Casual Employment

In 2021, the Coalition Government passed legislation that defined ‘casual employment’ in the Fair Work Act 2009 (FWA) for the first time. The changes essentially defined a casual employee as an employee with 'no firm advance commitment to ongoing work with an agreed pattern of work'.

If elected, Labor has confirmed it will amend the Coalition’s definition of ‘casual employment’ in the FWA, so that employment status will be determined solely by an employee’s shift patterns. Labor wants to ensure that employees working regular shifts for a defined period are considered part-time or full-time and not casual. These proposed changes are aimed at increasing employees’ bargaining power will contribute to lifting wages.

Same Job Same Pay

Labor also promises the ‘same-job, same-pay’ legislation that would ensure all workers receive the same pay. The proposed legislation would make it unlawful to pay labour hire employees less than those who are employed directly with the employer for the same job.

Labor asserts that many companies use labour hire workers as a strategy to bring in insecure workers at lower rates and undercut the wages of directly employed workers.

As with the proposed casual employment changes, Labor believes this will contribute to lifting wages across the country. Shadow Minister for Industrial Relations Tony Burke recently stated that “there is a direct line between insecure work and low rates of pay” and “we need to stop replacing permanent jobs with low-paid insecure and casual jobs where workers have no power to argue for a pay rise”.

Paid Parental Leave - Superannuation

In 2021, Labor published its National Platform which set out the policy agenda an Albanese Labor Government will implement to progress Labor’s historic task of fairness.

Labor has committed to achieving full gender equality in the workforce by expanding access to paid parental leave to 26 weeks at full pay with superannuation, funded through a combination of government and employer contributions.

Over the weekend, Labor Leader Anthony Albanese confirmed that if Labor takes office later this month, they would not pursue superannuation on paid parental leave in its first term. Shadow Minister for Women Tanya Plibersek supported this view with Labor likely to introduce these changes after their first term in government.

Gig Economy

Labor has promised to introduce greater regulation to the ‘gig economy’. Gig workers, such as rideshare and food delivery will be provided with some minimum standards under a Labor Government.
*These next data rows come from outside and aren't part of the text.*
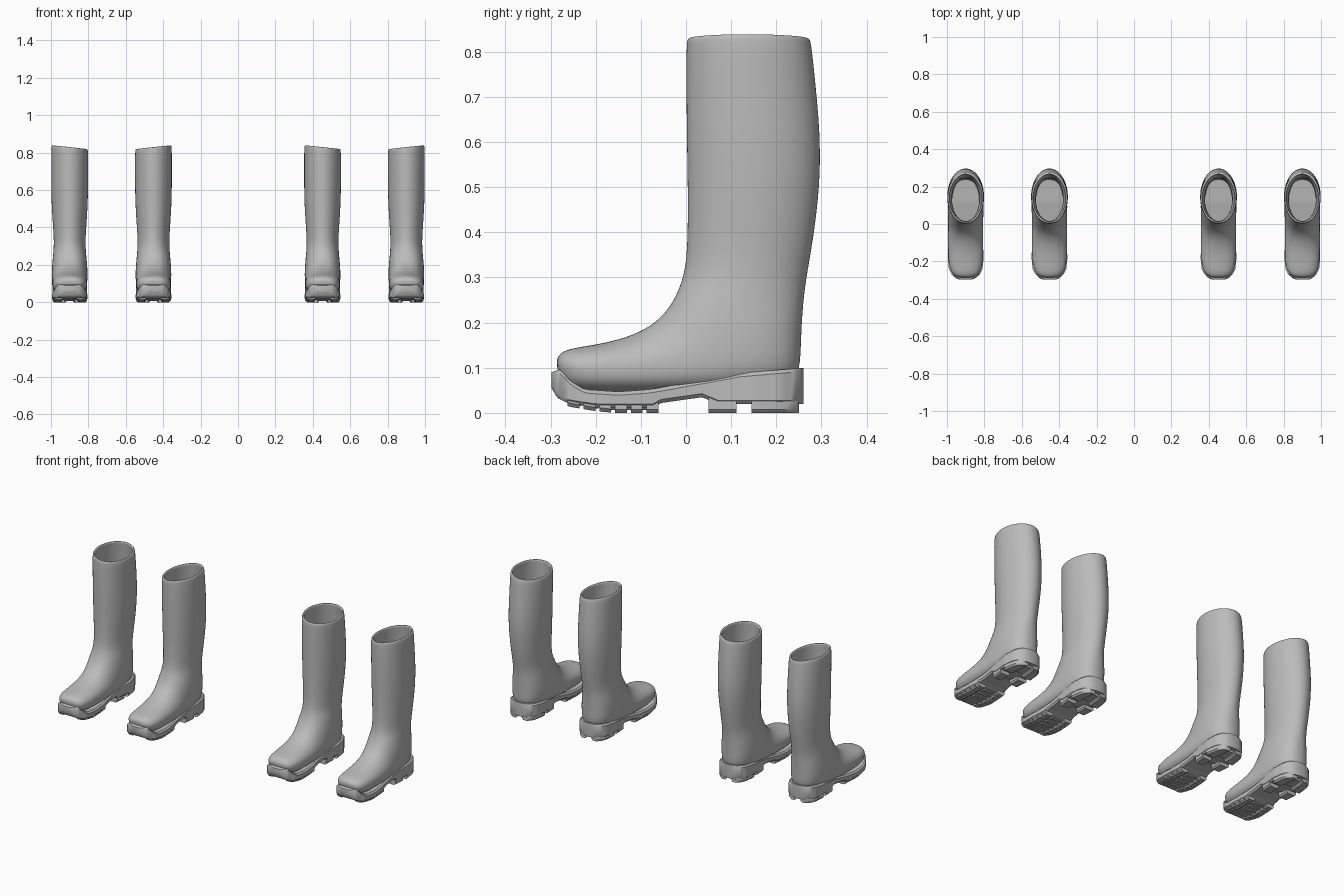
import bpy
import bmesh
import math
from mathutils import Vector

if "Cube" in bpy.data.objects:
    bpy.data.objects.remove(bpy.data.objects["Cube"])

rubber = bpy.data.materials.new("grey rubber")
rubber.use_nodes = True
COLOUR = (0.5, 0.5, 0.5, 1)
rubber.diffuse_color = COLOUR
rubber.node_tree.nodes["Principled BSDF"].inputs["Base Color"].default_value = COLOUR

# Upper sections: front y, front z, back y, back z, half width
SECTIONS = [
    (.002, .831, .275, .831, .096), (0, .815, .279, .815, .099),
    (0, .70, .291, .70, .099), (.001, .60, .299, .60, .099),
    (.003, .50, .297, .50, .096), (.003, .40, .285, .40, .089),
    (0, .34, .273, .33, .085), (-.007, .30, .263, .27, .086),
    (-.022, .26, .257, .20, .091), (-.045, .222, .255, .13, .096),
    (-.082, .19, .25, .06, .096), (-.132, .167, .13, .045, .093),
    (-.195, .152, -.06, .04, .095), (-.252, .144, -.18, .04, .091),
    (-.28, .134, -.24, .045, .076), (-.29, .112, -.275, .06, .045)]

# Sole profiles along y
WIDTH = [(-.298, .03), (-.29, .052), (-.27, .075), (-.24, .09), (-.18, .096),
         (-.1, .092), (-.02, .083), (.06, .085), (.15, .093), (.21, .085),
         (.24, .068), (.255, .045), (.26, .02)]
TOP = [(-.298, .09), (-.28, .097), (-.255, .07), (-.225, .052), (-.15, .047),
       (-.08, .052), (.05, .075), (.12, .088), (.26, .1)]
BOTTOM = [(-.298, .055), (-.285, .033), (-.26, .021), (-.2, .012), (-.07, .012),
          (-.055, .022), (.045, .036), (.06, .02), (.26, .02)]
GROUND = [(-.298, .05), (-.285, .028), (-.26, .014), (-.2, .004), (-.16, 0), (.26, 0)]


def sample(table, y):
    for (a, u), (b, v) in zip(table, table[1:]):
        if y <= b:
            return u + (v - u) * max(0, (y - a) / (b - a))
    return table[-1][1]


def loft(bm, rings, caps):
    """Bridge successive rings of points, closing the listed ring ends."""
    rows = [[bm.verts.new(p) for p in ring] for ring in rings]
    for a, b in zip(rows, rows[1:]):
        for i in range(len(a)):
            j = (i + 1) % len(a)
            bm.faces.new((a[i], a[j], b[j], b[i]))
    for end in caps:
        bm.faces.new(rows[end])


def finish(bm, name, x, side, angle):
    bmesh.ops.scale(bm, vec=(side, 1, 1), verts=bm.verts)
    bmesh.ops.recalc_face_normals(bm, faces=bm.faces)
    mesh = bpy.data.meshes.new(name)
    bm.to_mesh(mesh)
    bm.free()
    mesh.materials.append(rubber)
    obj = bpy.data.objects.new(name, mesh)
    bpy.context.collection.objects.link(obj)
    obj.location.x = x
    bpy.ops.object.select_all(action='DESELECT')
    obj.select_set(True)
    bpy.context.view_layer.objects.active = obj
    bpy.ops.object.shade_smooth_by_angle(angle=math.radians(angle))
    return obj


def power(v, e):
    return math.copysign(abs(v) ** e, v)


def upper(name, x, side):
    rings = []
    for k, (fy, fz, by, bz, w) in enumerate(SECTIONS):
        front, back = Vector((0, fy, fz)), Vector((0, by, bz))
        e = 1 if k < 8 else .84          # foot sections are squarer
        ring = []
        for i in range(28):
            a = math.tau * i / 28
            p = front.lerp(back, .5 - .5 * power(math.cos(a), e))
            p.x = w * power(math.sin(a), e)
            if k < 2:                    # rim slopes sideways
                p.z -= .1 * p.x
            ring.append(p)
        rings.append(ring)
    bm = bmesh.new()
    loft(bm, rings, [-1])
    obj = finish(bm, name, x, side, 180)
    wall = obj.modifiers.new("wall", 'SOLIDIFY')
    wall.thickness = .012
    wall.offset = -1
    smooth = obj.modifiers.new("smooth", 'SUBSURF')
    smooth.levels = smooth.render_levels = 2


def slab(bm, y0, y1, u0, u1, bottom, top, steps, skew=0):
    """Strip of sole between two y values and two fractions of the half width."""
    rings = []
    for k in range(steps + 1):
        y = y0 + (y1 - y0) * (.5 - .5 * math.cos(math.pi * k / steps))
        w, zb, zt = sample(WIDTH, y), bottom(y), top(y)
        a, b, t = u0 * w, u1 * w, .008
        c = min(.008, (b - a) * .2)
        outline = [(a + c, zb), (a, zb + t), (a, zt - t), (a + c, zt),
                   (b - c, zt), (b, zt - t), (b, zb + t), (b - c, zb)]
        rings.append([(px, y + skew * abs(px), pz) for px, pz in outline])
    loft(bm, rings, [0, -1])


def sole(name, x, side):
    bm = bmesh.new()
    slab(bm, -.298, .26, -1, 1, lambda y: sample(BOTTOM, y),
         lambda y: sample(TOP, y), 48)
    finish(bm, name, x, side, 35)


def tread(name, x, side):
    bm = bmesh.new()

    def ground(y):
        return sample(GROUND, y)

    def inside(y):
        return sample(BOTTOM, y) + .018

    # Heel blocks and raised centre pad
    for s in (-1, 1):
        for y0, y1 in ((.05, .112), (.145, .25)):
            a, b = sorted((s * .3, s * .98))
            slab(bm, y0, y1, a, b, ground, inside, 8)
        # Forefoot lugs along the edges
        for k in range(6):
            y0 = -.262 + k * .035
            a, b = sorted((s * .45, s * .97))
            slab(bm, y0, y0 + .026, a, b, ground, inside, 3)
    slab(bm, .16, .235, -.3, .3, lambda y: .008, inside, 4)
    # Chevron bars under the ball of the foot
    for k in range(5):
        y0 = -.25 + k * .038
        slab(bm, y0, y0 + .018, -.36, .36,
             lambda y: ground(y) + .006, inside, 2)
    finish(bm, name, x, side, 35)


# Two pairs of boots, left and right mirrored
for label, x, side in (("outer_right", -.9, 1), ("inner_right", -.452, -1),
                       ("inner_left", .452, 1), ("outer_left", .9, -1)):
    upper(label + "_boot_upper", x, side)
    sole(label + "_boot_sole", x, side)
    tread(label + "_boot_tread", x, side)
The Fair Work Commission (Commission) will be given powers to set minimum standards for gig and other ‘employee-like’ workers.

Currently there is little information about how Labor will implement this policy, however it is likely that the Commission would make orders regarding entitlements such as minimum pay rates, superannuation and dismissal rights of contractors, who are not employees.

These changes will ensure that more workers will be able to access workplace entitlements that they cannot access under the current system.

Other Policies

Labor has indicated that, if elected it will limit the use of fixed term contracts. Labor will legislate to amend the FWA so that employers can only use fixed term contracts for the same role for a maximum of two years or two consecutive contracts.

Labor has promised to include secure work as an objective of the FWA. When the FWA was drafted it was impossible to foresee the growth of insecure work (e.g. gig work) and the inclusion of the term in the FWA will ensure the Commission considers job security when handing down its decisions.

Labor has also committed to consulting with state and territory governments, unions and industry representatives to develop portable entitlement schemes for those in insecure work. While some portable long service leave schemes exist to a limited extent in Australia, a Labor Government will introduce similar schemes nationally where possible.

Labor has also committed to tackling the gender pay gap by regulating pay secrecy in employment arrangements, if elected.


Labor has proposed a plethora of changes to the industrial relations and employment law system. The proposals mainly focus on combatting insecure work and creating a fairer system for Australian workers.

If you have any questions on how these changes may affect your workplace, please contact our Employment and Workplace Relations team for assistance.

This article was contributed to by Law Clerk, Maida Mujkic.